You probably want me to say it is ‘justice’ [as we have been shortlisted twice before]. But actually one doesn’t do projects for awards. You do it for the users.
Having said that, it obviously feels great, because we are being recognised for doing something that is unusual, perhaps, and for the evidence of our lateral thinking – which is an important intellectual pursuit.
And it’s a public project. It is one which was born out of a local regeneration initiative. It is a community-instigated project. So it has a lot of meaning.
It also has meaning for me personally, because it is a demonstration of the [successful] use of timber in the public realm. This coincides with my own particular research and my professional ambition.
Does the win also celebrate a more entrepreneurial approach to architecture?
The project has significance for the profession, and perhaps those entering the profession, by showing that the changing role of the architect is a reality.
We can embrace an aspect of delivery of the built environment beyond the traditional idea that we simply detail and design buildings.
On this project we helped the client every step of the way, including developing the brief with user groups and the local consultation. We helped generate the budget and we helped spend it. In a way we were agents for change.
How do you think this result, for the building of the year, will be received by the public? There isn’t architecture with a big ‘A’ here.
All architects are in the business of defining space and therefore this project is not so different. It is just that there is more outside space than inside space.
What do you think the 2017 Stirling Prize shortlist said about the state of British architecture? It seemed ‘quieter’ than in previous years.
All the shortlisted schemes were fascinating because they revealed such care, such concern and such dedication to the question of providing of inspiring space for the people that use them. They all have that in common.
We just did it differently. We spent the money in providing a conceptual basis for future architecture as opposed to the here and now.
In this project we were more concerned with the idea of free public space that could support future activity.

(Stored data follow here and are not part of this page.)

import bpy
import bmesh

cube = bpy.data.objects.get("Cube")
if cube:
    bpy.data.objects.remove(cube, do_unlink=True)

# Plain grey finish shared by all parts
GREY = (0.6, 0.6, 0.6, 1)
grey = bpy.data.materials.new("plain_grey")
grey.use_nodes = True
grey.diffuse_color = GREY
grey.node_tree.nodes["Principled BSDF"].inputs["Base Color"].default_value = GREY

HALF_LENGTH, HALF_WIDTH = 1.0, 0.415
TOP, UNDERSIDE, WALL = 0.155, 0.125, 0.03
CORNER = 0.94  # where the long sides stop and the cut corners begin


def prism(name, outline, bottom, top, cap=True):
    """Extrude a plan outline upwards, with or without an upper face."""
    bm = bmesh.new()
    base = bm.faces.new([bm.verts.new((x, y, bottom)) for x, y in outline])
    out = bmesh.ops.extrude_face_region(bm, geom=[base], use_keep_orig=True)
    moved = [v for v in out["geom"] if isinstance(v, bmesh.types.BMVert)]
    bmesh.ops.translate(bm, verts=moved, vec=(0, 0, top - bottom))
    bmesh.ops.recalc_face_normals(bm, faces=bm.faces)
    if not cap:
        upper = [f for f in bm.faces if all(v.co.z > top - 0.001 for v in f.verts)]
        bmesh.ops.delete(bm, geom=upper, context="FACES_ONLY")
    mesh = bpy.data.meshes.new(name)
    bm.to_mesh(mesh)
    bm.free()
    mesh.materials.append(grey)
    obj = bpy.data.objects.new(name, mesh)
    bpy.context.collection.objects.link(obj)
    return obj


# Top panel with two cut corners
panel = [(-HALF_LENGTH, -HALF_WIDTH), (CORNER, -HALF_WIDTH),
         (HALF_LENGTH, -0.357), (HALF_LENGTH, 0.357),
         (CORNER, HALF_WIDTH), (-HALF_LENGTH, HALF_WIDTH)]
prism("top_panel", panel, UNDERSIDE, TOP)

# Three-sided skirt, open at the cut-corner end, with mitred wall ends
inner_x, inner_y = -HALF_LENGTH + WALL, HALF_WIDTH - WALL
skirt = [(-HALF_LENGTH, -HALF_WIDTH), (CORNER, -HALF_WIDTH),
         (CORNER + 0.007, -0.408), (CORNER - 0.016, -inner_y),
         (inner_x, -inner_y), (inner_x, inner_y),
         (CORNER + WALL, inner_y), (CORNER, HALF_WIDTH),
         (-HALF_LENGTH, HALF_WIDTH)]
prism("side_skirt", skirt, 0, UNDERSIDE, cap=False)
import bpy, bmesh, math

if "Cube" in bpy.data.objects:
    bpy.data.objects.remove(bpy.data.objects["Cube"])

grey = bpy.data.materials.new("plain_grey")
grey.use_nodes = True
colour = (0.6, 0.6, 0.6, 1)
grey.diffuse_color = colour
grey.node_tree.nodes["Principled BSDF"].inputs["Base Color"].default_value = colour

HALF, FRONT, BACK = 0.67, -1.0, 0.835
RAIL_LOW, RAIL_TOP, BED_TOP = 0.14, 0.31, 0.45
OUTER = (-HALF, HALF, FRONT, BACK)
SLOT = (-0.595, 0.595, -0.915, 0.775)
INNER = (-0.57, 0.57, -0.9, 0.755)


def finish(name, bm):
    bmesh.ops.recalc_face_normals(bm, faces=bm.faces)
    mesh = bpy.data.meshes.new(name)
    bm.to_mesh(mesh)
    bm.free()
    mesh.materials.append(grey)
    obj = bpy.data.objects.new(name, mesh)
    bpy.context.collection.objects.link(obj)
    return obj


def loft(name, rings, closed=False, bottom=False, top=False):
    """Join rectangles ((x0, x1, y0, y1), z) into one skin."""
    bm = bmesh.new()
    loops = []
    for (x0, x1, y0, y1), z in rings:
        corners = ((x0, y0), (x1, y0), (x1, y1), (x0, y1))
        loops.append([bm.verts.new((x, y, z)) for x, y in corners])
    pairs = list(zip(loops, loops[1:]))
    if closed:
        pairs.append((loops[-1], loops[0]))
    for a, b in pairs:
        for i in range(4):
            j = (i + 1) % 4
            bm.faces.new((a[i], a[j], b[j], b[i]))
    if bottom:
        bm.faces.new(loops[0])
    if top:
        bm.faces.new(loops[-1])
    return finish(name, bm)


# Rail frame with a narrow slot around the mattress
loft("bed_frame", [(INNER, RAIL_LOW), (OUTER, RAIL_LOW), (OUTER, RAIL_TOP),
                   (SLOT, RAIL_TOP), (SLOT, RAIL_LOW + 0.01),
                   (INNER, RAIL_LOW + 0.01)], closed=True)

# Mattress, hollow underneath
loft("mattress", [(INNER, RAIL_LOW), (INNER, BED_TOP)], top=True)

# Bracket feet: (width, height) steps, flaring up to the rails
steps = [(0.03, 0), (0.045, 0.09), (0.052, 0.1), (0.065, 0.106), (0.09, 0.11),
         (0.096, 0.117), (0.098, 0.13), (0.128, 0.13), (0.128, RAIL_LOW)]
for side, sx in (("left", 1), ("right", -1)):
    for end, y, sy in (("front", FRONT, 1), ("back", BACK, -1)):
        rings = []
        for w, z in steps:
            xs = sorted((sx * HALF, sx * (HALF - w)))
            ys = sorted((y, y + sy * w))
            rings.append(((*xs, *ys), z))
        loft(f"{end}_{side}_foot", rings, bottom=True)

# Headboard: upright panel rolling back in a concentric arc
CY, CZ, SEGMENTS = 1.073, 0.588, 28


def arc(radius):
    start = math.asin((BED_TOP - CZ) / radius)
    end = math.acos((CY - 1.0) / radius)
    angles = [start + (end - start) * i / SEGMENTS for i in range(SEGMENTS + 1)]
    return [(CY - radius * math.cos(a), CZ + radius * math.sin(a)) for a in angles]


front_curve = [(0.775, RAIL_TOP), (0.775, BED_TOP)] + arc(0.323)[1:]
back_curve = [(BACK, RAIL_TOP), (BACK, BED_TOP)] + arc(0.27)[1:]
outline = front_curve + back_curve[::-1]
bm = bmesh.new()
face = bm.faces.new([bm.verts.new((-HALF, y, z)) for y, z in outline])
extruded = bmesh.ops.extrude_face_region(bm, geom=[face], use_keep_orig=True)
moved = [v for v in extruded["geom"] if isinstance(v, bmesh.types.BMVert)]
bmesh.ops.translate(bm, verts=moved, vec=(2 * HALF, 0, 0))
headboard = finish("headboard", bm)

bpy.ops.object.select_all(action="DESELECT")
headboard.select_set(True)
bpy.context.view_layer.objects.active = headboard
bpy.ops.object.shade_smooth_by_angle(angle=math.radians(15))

Part of your question alludes, perhaps, to a Zeitgeist in which people are tired of iconic buildings. Maybe that’s also why the scheme was recognised: because sometimes you don’t need a building. Sometimes you just need architecture that is made possible by other means.
Will the Stirling Prize win help with future phases of the project, including the proposed moving canopy?

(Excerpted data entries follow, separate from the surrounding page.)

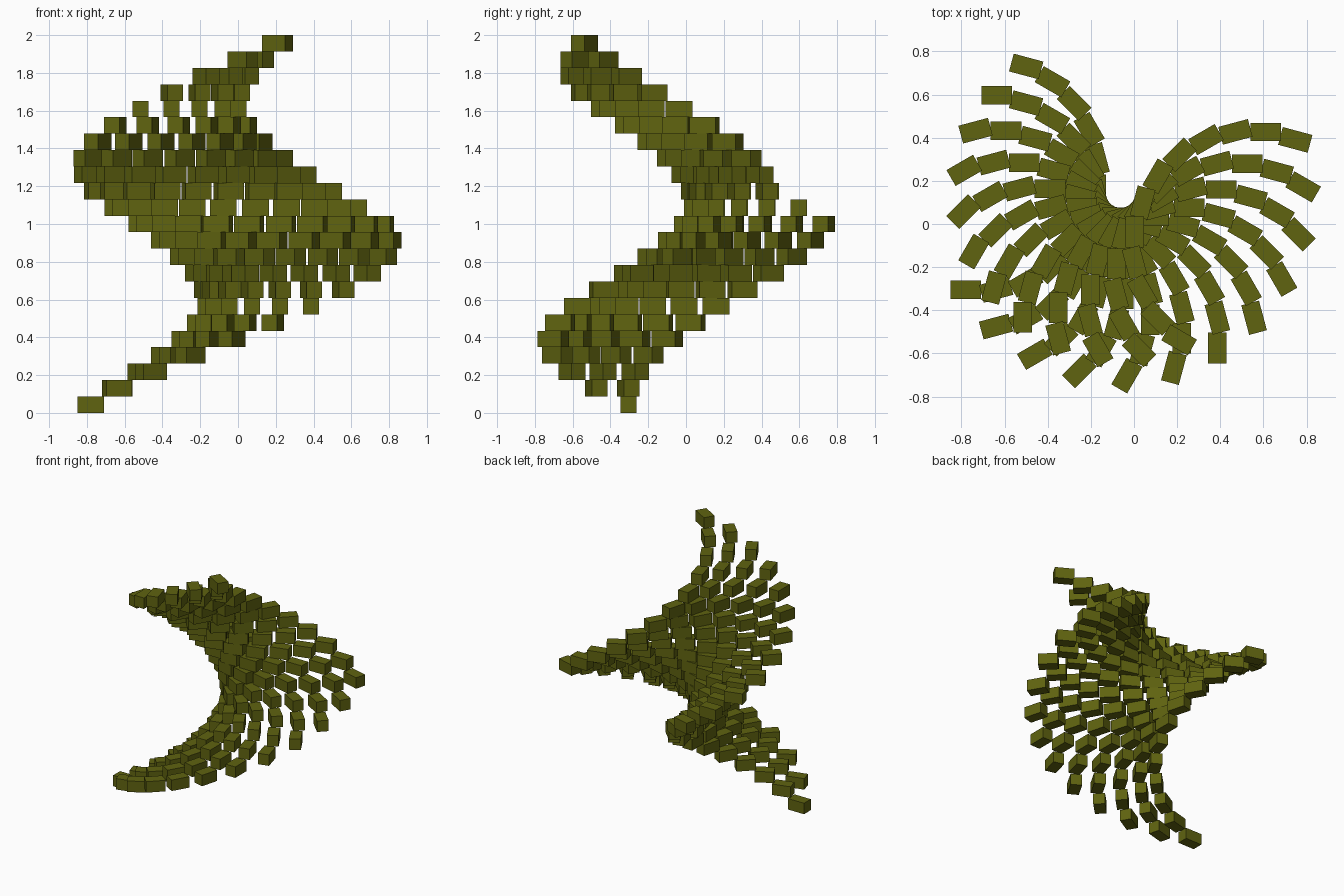
import bpy
import bmesh
from math import radians
from mathutils import Matrix, Vector

COUNT = 12                      # blocks per arm, and number of arms
STEP = radians(15)              # turn between neighbours
RISE = 2 / (2 * COUNT - 1)      # height of one layer
BLOCK = (0.142, 0.085, RISE)
PIVOT = Vector((-0.062, 0.143, 0))       # axis the arms fan around
ARM_AXIS = Vector((-0.708, 0.231, 0))    # axis the first arm curls around
FIRST = Vector((-0.78, -0.305, RISE / 2))  # lowest block

cube = bpy.data.objects.get("Cube")
if cube:
    bpy.data.objects.remove(cube, do_unlink=True)

olive = bpy.data.materials.new("olive")
olive.use_nodes = True
colour = (0.115, 0.125, 0.005, 1)
olive.diffuse_color = colour
olive.node_tree.nodes["Principled BSDF"].inputs["Base Color"].default_value = colour


def screw(axis, n):
    """Turn n steps around a vertical axis while rising n layers."""
    turn = Matrix.Rotation(n * STEP, 4, "Z")
    lift = Vector((0, 0, n * RISE))
    return Matrix.Translation(axis + lift) @ turn @ Matrix.Translation(-axis)


# One curling arm of blocks
bm = bmesh.new()
block = Matrix.Translation(FIRST) @ Matrix.Diagonal((*BLOCK, 1))
for j in range(COUNT):
    bmesh.ops.create_cube(bm, size=1, matrix=screw(ARM_AXIS, j) @ block)
mesh = bpy.data.meshes.new("curled_arm")
bm.to_mesh(mesh)
bm.free()
mesh.materials.append(olive)

# Fan of rising arms sharing the same mesh
for i in range(COUNT):
    arm = bpy.data.objects.new(f"curled_arm_{i + 1}", mesh)
    arm.matrix_world = screw(PIVOT, i)
    bpy.context.collection.objects.link(arm)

Local pride in the project is entirely justified. There are a great deal of shareholders committed to this project through the charity’s crowdfunding programme in addition to the lottery funding.
You don’t finish a project like a pier

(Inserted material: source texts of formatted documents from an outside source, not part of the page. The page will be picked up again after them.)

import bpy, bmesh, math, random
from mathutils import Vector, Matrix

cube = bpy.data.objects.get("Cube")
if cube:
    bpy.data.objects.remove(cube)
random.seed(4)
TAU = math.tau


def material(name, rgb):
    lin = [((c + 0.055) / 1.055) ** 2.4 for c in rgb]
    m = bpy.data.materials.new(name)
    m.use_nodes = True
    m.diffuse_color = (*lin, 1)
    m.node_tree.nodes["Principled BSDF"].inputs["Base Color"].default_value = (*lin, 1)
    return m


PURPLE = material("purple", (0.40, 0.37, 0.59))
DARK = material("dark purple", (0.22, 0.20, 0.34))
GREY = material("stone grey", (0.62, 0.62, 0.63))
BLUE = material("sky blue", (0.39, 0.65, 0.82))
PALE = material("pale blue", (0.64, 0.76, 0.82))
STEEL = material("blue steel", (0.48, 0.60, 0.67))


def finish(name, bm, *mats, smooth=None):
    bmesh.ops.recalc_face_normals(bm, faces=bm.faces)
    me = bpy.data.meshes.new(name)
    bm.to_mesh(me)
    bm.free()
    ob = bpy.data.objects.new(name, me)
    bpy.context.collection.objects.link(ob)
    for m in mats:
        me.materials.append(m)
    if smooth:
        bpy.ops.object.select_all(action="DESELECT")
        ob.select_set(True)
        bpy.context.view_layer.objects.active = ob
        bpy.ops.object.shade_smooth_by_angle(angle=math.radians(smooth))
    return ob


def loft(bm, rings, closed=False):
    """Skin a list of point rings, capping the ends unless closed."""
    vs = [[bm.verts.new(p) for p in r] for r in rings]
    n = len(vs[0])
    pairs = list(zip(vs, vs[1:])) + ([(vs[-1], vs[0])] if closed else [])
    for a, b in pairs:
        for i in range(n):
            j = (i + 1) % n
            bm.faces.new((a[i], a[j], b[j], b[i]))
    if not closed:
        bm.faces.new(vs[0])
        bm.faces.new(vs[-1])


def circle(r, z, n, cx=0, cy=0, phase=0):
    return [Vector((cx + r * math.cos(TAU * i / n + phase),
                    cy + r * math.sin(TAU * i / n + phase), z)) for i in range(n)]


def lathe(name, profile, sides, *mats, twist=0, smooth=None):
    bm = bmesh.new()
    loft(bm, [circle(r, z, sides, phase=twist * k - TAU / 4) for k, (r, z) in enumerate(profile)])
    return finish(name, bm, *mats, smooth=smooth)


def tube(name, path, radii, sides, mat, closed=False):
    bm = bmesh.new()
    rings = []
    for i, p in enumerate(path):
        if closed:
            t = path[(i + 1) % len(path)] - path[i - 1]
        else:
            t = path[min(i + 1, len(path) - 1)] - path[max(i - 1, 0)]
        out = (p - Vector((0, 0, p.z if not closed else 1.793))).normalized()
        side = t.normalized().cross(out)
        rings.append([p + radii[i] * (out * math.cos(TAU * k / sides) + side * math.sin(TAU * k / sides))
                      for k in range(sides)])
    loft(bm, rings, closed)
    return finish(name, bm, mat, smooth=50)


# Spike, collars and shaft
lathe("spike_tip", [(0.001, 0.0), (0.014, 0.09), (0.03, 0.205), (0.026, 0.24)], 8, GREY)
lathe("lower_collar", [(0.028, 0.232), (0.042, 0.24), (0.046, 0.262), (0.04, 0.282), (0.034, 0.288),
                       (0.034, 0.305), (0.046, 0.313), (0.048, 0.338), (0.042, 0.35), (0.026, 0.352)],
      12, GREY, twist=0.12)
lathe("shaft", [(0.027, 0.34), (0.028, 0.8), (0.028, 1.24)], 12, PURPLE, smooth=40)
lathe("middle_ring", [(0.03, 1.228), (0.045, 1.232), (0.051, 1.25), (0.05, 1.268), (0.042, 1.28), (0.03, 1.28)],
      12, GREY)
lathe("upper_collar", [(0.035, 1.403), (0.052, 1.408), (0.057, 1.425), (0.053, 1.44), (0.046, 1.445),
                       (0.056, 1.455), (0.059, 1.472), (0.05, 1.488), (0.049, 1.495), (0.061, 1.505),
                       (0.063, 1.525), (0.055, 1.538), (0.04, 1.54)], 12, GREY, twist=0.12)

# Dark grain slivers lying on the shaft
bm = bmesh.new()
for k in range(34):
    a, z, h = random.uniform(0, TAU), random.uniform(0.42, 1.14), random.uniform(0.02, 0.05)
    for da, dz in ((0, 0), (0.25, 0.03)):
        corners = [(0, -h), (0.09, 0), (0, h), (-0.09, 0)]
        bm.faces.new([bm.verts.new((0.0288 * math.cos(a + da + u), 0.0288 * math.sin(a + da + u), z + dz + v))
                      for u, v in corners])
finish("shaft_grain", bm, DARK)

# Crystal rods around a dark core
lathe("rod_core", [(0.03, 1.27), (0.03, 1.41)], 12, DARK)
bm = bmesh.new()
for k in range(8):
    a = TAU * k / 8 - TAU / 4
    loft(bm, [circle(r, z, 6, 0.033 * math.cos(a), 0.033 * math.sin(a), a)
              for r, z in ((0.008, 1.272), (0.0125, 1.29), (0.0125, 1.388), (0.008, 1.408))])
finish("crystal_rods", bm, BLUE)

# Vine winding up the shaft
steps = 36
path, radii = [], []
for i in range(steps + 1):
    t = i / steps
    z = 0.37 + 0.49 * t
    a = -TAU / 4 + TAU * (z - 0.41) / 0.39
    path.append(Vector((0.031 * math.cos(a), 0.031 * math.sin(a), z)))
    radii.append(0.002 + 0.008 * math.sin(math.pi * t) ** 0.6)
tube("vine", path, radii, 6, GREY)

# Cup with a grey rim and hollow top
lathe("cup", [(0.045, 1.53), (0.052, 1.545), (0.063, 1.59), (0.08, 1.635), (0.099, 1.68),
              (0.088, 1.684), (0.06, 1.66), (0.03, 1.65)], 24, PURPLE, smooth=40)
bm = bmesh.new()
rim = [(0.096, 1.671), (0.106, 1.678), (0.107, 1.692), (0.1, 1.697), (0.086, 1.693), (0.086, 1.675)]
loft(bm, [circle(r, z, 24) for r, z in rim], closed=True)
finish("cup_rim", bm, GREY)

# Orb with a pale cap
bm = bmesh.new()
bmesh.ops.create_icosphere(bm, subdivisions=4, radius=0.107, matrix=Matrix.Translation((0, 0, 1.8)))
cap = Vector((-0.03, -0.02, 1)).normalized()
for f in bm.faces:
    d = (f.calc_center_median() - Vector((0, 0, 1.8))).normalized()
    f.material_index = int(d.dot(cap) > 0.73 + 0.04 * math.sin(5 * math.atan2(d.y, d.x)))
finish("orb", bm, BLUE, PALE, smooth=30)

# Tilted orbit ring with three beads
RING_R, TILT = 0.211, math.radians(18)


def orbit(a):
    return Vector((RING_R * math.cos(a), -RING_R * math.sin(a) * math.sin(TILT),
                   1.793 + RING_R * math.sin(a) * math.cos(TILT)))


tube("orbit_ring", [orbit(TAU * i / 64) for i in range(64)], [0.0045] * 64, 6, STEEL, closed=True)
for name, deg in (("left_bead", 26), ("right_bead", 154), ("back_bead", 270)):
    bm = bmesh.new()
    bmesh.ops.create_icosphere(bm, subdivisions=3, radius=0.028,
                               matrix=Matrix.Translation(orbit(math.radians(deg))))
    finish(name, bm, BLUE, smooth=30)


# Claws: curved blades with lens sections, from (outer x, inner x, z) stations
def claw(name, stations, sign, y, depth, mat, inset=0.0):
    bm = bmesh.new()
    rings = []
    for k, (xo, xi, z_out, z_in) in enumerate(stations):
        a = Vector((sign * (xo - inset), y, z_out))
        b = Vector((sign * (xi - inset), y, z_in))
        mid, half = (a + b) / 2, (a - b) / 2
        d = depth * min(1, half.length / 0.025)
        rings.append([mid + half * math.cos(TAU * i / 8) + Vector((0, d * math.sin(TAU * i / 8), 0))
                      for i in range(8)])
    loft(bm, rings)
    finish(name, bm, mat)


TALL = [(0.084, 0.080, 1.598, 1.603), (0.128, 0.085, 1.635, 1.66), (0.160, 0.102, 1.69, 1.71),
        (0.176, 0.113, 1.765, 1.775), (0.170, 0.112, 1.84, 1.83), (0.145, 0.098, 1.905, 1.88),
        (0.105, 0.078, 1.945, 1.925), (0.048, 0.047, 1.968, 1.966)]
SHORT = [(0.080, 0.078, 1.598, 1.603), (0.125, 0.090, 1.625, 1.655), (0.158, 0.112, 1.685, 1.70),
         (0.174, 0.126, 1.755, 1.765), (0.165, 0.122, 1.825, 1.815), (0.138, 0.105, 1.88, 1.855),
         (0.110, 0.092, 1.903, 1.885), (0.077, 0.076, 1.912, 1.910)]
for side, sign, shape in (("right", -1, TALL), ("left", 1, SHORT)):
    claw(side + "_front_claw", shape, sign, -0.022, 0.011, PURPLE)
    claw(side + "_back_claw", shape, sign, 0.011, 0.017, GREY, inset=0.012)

Many people still give, on a voluntary basis, to the project which means it has to have a future. You don’t finish a project like a pier. It is subject to the vicissitudes to the weather, the seasons and the economy. It never ends. This is simply phase one.
The pier was the bookmakers’ favourite and won the public poll. Did you have a gut feeling this was your year to win the Stirling Prize?
We have always done architecture that somehow bridges the profession’s ambitions and the pleasure of people, and I’m proud of that. The fact that its popular with people means a lot.
You could say all voting and judging processes have their foibles. But isn’t it great when they correlate?
Would you have changed anything about the project?
If I could, I would have changed the weather. We could have done without a storm [which took away part of our budget]. We might be seeing the new canopy now if we hadn’t had that winter storm.
In terms of what dRMM could have done, no. We tried our best. We tried to be flexible. We moved as the goalposts moved. So no, no regrets.
What did you make of the other Stirling finalists?
I did resolve to go and look at [Baynes and Mitchell’s] Chatham Dockyard scheme because I love big sheds and they’ve made a very sensitive intervention there. But I’ll probably go and look at them all. The quality is quite clear.
We’re at a moment where the profession is having to reinvent itself
How would you sum up the state of the profession?
We’re at a moment where the profession is having to reinvent itself. Those who embrace change will win. One can’t resist its inevitablitliy – one has to help influence change.
So I’m positive about the role of the architect and, when I see students’ work, I know I’m right to be positive.
And will this win help that reinvention?
I hope it does signify that, when faced with the seemingly impossible, the impossible can happen. It has been that kind of project.